A complete, unaltered copy of the listing is needed. Write it out.
::::::
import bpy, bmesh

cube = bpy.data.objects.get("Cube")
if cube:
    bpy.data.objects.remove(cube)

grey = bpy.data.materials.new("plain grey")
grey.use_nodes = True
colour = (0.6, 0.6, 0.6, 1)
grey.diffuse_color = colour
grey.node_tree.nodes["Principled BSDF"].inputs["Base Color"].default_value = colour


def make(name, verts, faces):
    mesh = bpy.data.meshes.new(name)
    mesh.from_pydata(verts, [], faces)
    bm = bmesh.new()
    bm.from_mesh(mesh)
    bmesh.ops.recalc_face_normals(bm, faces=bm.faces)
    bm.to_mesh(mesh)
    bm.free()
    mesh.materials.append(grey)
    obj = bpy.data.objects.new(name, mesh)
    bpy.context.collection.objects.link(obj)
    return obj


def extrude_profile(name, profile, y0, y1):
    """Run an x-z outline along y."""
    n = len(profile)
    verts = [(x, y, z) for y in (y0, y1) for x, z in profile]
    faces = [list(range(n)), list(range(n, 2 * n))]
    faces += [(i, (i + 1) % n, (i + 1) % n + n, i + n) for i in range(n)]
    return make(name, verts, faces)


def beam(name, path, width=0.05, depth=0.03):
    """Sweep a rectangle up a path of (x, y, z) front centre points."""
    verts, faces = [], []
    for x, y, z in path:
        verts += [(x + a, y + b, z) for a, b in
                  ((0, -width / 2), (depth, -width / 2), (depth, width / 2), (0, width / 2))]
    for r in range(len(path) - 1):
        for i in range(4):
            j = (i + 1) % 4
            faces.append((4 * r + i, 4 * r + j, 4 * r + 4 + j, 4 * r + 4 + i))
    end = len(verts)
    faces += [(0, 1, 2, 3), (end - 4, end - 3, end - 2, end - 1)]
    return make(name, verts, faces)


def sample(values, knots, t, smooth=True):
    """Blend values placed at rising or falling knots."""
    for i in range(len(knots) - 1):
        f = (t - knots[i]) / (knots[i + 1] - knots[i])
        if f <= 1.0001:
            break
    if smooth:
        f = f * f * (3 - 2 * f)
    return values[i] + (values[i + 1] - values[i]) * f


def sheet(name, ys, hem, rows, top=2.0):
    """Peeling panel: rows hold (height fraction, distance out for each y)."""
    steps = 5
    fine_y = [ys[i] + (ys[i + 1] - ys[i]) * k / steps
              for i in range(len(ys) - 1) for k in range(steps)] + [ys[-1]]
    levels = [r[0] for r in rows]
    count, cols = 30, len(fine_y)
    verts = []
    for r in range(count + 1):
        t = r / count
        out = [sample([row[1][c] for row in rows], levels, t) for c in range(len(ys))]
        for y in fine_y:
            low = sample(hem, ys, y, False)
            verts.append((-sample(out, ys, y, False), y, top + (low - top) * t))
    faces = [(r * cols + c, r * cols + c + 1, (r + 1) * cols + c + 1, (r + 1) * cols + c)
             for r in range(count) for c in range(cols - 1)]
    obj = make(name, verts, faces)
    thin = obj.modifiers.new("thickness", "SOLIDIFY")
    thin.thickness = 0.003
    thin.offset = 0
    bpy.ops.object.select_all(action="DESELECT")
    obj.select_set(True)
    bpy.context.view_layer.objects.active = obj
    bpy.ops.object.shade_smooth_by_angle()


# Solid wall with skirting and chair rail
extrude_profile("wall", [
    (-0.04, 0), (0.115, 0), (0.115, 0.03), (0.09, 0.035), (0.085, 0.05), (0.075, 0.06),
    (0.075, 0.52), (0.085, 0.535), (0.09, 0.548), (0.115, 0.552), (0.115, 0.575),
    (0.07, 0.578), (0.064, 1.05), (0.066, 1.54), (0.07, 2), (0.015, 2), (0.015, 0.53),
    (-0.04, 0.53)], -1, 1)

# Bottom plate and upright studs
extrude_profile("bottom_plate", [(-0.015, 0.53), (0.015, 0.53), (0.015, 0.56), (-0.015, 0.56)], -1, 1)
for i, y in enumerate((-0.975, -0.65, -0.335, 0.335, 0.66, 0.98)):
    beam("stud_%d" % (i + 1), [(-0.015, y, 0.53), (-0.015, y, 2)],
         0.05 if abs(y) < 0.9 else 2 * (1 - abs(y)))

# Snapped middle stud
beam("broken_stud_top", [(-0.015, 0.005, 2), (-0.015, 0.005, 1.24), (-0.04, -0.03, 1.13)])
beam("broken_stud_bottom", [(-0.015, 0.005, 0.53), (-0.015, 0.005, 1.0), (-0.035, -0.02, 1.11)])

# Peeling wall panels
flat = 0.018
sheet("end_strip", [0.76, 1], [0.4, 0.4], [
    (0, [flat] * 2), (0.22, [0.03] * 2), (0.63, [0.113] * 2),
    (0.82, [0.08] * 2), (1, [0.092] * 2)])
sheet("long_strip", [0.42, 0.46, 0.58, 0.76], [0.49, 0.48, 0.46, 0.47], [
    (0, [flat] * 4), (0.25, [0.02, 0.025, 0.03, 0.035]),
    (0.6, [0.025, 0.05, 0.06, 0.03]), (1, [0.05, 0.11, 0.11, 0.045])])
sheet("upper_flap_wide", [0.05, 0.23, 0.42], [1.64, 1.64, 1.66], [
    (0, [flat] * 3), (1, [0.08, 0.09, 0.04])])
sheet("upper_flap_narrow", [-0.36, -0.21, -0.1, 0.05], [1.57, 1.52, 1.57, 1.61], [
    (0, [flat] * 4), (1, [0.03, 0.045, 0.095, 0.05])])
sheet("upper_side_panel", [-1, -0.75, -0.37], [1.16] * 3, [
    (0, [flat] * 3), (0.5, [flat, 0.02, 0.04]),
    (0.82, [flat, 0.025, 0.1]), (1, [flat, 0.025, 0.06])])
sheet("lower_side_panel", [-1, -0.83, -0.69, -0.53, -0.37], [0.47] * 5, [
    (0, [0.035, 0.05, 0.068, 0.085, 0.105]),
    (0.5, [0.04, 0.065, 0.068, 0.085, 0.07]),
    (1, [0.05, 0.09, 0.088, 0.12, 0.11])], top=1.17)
::::::
SOLUTION FOR THIS EXERCISE.
import bpy, bmesh

cube = bpy.data.objects.get("Cube")
if cube:
    bpy.data.objects.remove(cube)

grey = bpy.data.materials.new("plain grey")
grey.use_nodes = True
colour = (0.6, 0.6, 0.6, 1)
grey.diffuse_color = colour
grey.node_tree.nodes["Principled BSDF"].inputs["Base Color"].default_value = colour


def make(name, verts, faces):
    mesh = bpy.data.meshes.new(name)
    mesh.from_pydata(verts, [], faces)
    bm = bmesh.new()
    bm.from_mesh(mesh)
    bmesh.ops.recalc_face_normals(bm, faces=bm.faces)
    bm.to_mesh(mesh)
    bm.free()
    mesh.materials.append(grey)
    obj = bpy.data.objects.new(name, mesh)
    bpy.context.collection.objects.link(obj)
    return obj


def extrude_profile(name, profile, y0, y1):
    """Run an x-z outline along y."""
    n = len(profile)
    verts = [(x, y, z) for y in (y0, y1) for x, z in profile]
    faces = [list(range(n)), list(range(n, 2 * n))]
    faces += [(i, (i + 1) % n, (i + 1) % n + n, i + n) for i in range(n)]
    return make(name, verts, faces)


def beam(name, path, width=0.05, depth=0.03):
    """Sweep a rectangle up a path of (x, y, z) front centre points."""
    verts, faces = [], []
    for x, y, z in path:
        verts += [(x + a, y + b, z) for a, b in
                  ((0, -width / 2), (depth, -width / 2), (depth, width / 2), (0, width / 2))]
    for r in range(len(path) - 1):
        for i in range(4):
            j = (i + 1) % 4
            faces.append((4 * r + i, 4 * r + j, 4 * r + 4 + j, 4 * r + 4 + i))
    end = len(verts)
    faces += [(0, 1, 2, 3), (end - 4, end - 3, end - 2, end - 1)]
    return make(name, verts, faces)


def sample(values, knots, t, smooth=True):
    """Blend values placed at rising or falling knots."""
    for i in range(len(knots) - 1):
        f = (t - knots[i]) / (knots[i + 1] - knots[i])
        if f <= 1.0001:
            break
    if smooth:
        f = f * f * (3 - 2 * f)
    return values[i] + (values[i + 1] - values[i]) * f


def sheet(name, ys, hem, rows, top=2.0):
    """Peeling panel: rows hold (height fraction, distance out for each y)."""
    steps = 5
    fine_y = [ys[i] + (ys[i + 1] - ys[i]) * k / steps
              for i in range(len(ys) - 1) for k in range(steps)] + [ys[-1]]
    levels = [r[0] for r in rows]
    count, cols = 30, len(fine_y)
    verts = []
    for r in range(count + 1):
        t = r / count
        out = [sample([row[1][c] for row in rows], levels, t) for c in range(len(ys))]
        for y in fine_y:
            low = sample(hem, ys, y, False)
            verts.append((-sample(out, ys, y, False), y, top + (low - top) * t))
    faces = [(r * cols + c, r * cols + c + 1, (r + 1) * cols + c + 1, (r + 1) * cols + c)
             for r in range(count) for c in range(cols - 1)]
    obj = make(name, verts, faces)
    thin = obj.modifiers.new("thickness", "SOLIDIFY")
    thin.thickness = 0.003
    thin.offset = 0
    bpy.ops.object.select_all(action="DESELECT")
    obj.select_set(True)
    bpy.context.view_layer.objects.active = obj
    bpy.ops.object.shade_smooth_by_angle()


# Solid wall with skirting and chair rail
extrude_profile("wall", [
    (-0.04, 0), (0.115, 0), (0.115, 0.03), (0.09, 0.035), (0.085, 0.05), (0.075, 0.06),
    (0.075, 0.52), (0.085, 0.535), (0.09, 0.548), (0.115, 0.552), (0.115, 0.575),
    (0.07, 0.578), (0.064, 1.05), (0.066, 1.54), (0.07, 2), (0.015, 2), (0.015, 0.53),
    (-0.04, 0.53)], -1, 1)

# Bottom plate and upright studs
extrude_profile("bottom_plate", [(-0.015, 0.53), (0.015, 0.53), (0.015, 0.56), (-0.015, 0.56)], -1, 1)
for i, y in enumerate((-0.975, -0.65, -0.335, 0.335, 0.66, 0.98)):
    beam("stud_%d" % (i + 1), [(-0.015, y, 0.53), (-0.015, y, 2)],
         0.05 if abs(y) < 0.9 else 2 * (1 - abs(y)))

# Snapped middle stud
beam("broken_stud_top", [(-0.015, 0.005, 2), (-0.015, 0.005, 1.24), (-0.04, -0.03, 1.13)])
beam("broken_stud_bottom", [(-0.015, 0.005, 0.53), (-0.015, 0.005, 1.0), (-0.035, -0.02, 1.11)])

# Peeling wall panels
flat = 0.018
sheet("end_strip", [0.76, 1], [0.4, 0.4], [
    (0, [flat] * 2), (0.22, [0.03] * 2), (0.63, [0.113] * 2),
    (0.82, [0.08] * 2), (1, [0.092] * 2)])
sheet("long_strip", [0.42, 0.46, 0.58, 0.76], [0.49, 0.48, 0.46, 0.47], [
    (0, [flat] * 4), (0.25, [0.02, 0.025, 0.03, 0.035]),
    (0.6, [0.025, 0.05, 0.06, 0.03]), (1, [0.05, 0.11, 0.11, 0.045])])
sheet("upper_flap_wide", [0.05, 0.23, 0.42], [1.64, 1.64, 1.66], [
    (0, [flat] * 3), (1, [0.08, 0.09, 0.04])])
sheet("upper_flap_narrow", [-0.36, -0.21, -0.1, 0.05], [1.57, 1.52, 1.57, 1.61], [
    (0, [flat] * 4), (1, [0.03, 0.045, 0.095, 0.05])])
sheet("upper_side_panel", [-1, -0.75, -0.37], [1.16] * 3, [
    (0, [flat] * 3), (0.5, [flat, 0.02, 0.04]),
    (0.82, [flat, 0.025, 0.1]), (1, [flat, 0.025, 0.06])])
sheet("lower_side_panel", [-1, -0.83, -0.69, -0.53, -0.37], [0.47] * 5, [
    (0, [0.035, 0.05, 0.068, 0.085, 0.105]),
    (0.5, [0.04, 0.065, 0.068, 0.085, 0.07]),
    (1, [0.05, 0.09, 0.088, 0.12, 0.11])], top=1.17)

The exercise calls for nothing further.